The All-Party Internet Group (APIG) will be holding a public hearing into whether the Computer Misuse Act needs bringing up to date.
The APIG is an organisation that attempts to bridge the gap between new media companies and MPs. The group will be holding a public hearing in the House of Commons on 29 April, when MPs will have a chance to discuss suggested revisions to the Computer Misuse Act (CMA).
The CMA was introduced in 1990 -- before the Internet -- and the APIG is questioning whether the law has "stood the test of time".
Richard Allan MP, joint vice-chairman of APIG, said because computers increasingly underpin our everyday activities, any disruption can have "very serious consequences" so legislation must be in place to prosecute wrongdoers. "There must be effective legislation to prosecute those who maliciously attack computer networks in the same way that we deal firmly with people who cause criminal damage to physical objects. The law in this area needs updating and we will look at how this can be done most effectively," he said.
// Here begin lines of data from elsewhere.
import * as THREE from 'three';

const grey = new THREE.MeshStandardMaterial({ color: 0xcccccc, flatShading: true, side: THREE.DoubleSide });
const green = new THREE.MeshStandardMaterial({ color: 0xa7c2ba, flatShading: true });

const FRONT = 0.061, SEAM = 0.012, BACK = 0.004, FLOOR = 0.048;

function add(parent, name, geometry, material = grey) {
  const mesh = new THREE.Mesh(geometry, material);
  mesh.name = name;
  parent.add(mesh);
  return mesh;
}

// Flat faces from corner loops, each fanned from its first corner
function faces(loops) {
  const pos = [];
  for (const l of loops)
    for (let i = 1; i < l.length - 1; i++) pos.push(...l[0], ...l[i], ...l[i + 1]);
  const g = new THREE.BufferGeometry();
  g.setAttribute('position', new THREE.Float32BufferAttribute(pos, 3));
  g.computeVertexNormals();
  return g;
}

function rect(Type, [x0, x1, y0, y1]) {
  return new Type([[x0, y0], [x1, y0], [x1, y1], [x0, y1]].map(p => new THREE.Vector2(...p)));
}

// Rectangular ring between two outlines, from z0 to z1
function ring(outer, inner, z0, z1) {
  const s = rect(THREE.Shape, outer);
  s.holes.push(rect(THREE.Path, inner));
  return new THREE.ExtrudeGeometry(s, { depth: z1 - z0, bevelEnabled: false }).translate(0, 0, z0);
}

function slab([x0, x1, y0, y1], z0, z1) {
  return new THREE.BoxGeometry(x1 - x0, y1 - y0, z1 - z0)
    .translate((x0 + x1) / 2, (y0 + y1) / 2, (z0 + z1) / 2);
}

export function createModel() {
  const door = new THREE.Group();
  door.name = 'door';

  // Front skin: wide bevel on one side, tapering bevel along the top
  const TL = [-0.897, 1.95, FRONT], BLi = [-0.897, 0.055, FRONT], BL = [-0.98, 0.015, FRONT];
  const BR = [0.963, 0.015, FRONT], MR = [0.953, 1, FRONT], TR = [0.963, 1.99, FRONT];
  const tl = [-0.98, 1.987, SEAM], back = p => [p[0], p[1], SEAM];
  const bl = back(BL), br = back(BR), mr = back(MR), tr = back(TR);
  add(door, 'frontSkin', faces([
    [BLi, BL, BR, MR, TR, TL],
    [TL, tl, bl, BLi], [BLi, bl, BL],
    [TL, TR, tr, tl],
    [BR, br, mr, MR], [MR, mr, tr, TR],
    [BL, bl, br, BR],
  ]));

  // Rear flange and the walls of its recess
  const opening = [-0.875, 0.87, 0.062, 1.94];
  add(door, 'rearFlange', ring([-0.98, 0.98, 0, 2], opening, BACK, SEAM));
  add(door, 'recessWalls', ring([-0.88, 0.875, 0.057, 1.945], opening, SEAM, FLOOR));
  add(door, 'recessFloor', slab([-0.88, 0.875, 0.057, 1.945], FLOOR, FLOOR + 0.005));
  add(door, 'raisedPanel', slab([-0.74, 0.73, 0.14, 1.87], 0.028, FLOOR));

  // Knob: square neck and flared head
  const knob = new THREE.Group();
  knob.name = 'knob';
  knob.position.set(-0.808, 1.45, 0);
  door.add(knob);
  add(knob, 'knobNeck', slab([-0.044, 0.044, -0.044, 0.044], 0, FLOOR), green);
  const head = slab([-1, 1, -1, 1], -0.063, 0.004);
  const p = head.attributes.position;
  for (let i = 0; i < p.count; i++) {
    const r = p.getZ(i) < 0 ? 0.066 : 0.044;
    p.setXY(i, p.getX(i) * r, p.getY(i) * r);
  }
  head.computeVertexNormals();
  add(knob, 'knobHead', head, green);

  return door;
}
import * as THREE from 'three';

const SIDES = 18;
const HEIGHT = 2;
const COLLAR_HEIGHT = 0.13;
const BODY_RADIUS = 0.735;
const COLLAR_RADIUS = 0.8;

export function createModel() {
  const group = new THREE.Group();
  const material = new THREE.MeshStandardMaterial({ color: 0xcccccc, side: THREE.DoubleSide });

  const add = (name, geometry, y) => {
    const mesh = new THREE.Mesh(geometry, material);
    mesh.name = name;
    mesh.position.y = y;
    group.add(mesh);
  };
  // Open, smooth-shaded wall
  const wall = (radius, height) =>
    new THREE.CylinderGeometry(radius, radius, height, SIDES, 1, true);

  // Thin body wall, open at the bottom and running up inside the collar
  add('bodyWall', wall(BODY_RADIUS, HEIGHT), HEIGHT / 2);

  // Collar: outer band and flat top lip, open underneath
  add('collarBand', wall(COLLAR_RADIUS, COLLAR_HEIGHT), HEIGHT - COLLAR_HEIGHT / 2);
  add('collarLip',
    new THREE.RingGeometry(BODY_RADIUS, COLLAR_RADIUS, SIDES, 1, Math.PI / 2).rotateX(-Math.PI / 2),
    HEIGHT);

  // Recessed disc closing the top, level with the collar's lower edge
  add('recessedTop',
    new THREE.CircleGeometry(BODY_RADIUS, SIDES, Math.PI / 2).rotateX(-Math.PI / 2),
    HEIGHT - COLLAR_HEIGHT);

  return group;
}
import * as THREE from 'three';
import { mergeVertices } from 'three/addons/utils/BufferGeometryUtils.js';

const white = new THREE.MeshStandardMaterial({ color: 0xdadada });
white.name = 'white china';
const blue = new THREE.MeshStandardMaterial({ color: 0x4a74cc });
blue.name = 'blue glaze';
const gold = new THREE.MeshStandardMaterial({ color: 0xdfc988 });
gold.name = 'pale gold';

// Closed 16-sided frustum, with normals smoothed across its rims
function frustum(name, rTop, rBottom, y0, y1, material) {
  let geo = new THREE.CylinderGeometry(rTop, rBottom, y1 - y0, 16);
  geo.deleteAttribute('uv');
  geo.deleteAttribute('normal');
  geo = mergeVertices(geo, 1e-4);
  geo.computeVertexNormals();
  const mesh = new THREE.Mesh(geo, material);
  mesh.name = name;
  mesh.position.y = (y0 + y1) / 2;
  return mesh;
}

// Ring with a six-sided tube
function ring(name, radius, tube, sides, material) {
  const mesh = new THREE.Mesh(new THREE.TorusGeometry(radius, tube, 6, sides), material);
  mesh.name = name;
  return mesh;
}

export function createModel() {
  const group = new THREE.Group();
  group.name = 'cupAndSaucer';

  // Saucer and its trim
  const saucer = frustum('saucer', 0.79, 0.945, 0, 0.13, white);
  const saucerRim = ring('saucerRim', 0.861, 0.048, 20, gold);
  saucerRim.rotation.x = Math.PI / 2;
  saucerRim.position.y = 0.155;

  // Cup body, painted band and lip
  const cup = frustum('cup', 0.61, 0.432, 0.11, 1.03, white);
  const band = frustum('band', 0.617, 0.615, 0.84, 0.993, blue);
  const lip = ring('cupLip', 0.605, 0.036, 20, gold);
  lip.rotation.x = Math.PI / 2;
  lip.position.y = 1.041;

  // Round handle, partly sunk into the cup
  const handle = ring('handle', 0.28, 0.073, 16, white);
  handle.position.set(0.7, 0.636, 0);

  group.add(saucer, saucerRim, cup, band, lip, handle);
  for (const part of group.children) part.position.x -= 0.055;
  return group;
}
Derek Wyatt MP, chairman of APIG, said that while some "disruptive activity" on the Internet, such as hacking and virus writing, was clearly illegal, there were too many other areas where the law was unclear: "Some of it seems to fall into grey areas or is difficult to deal with across jurisdictional borders. We need to know if the law, both in the UK and elsewhere, needs strengthening to ensure that we can deter bad behaviour, and also prosecute and convict where necessary."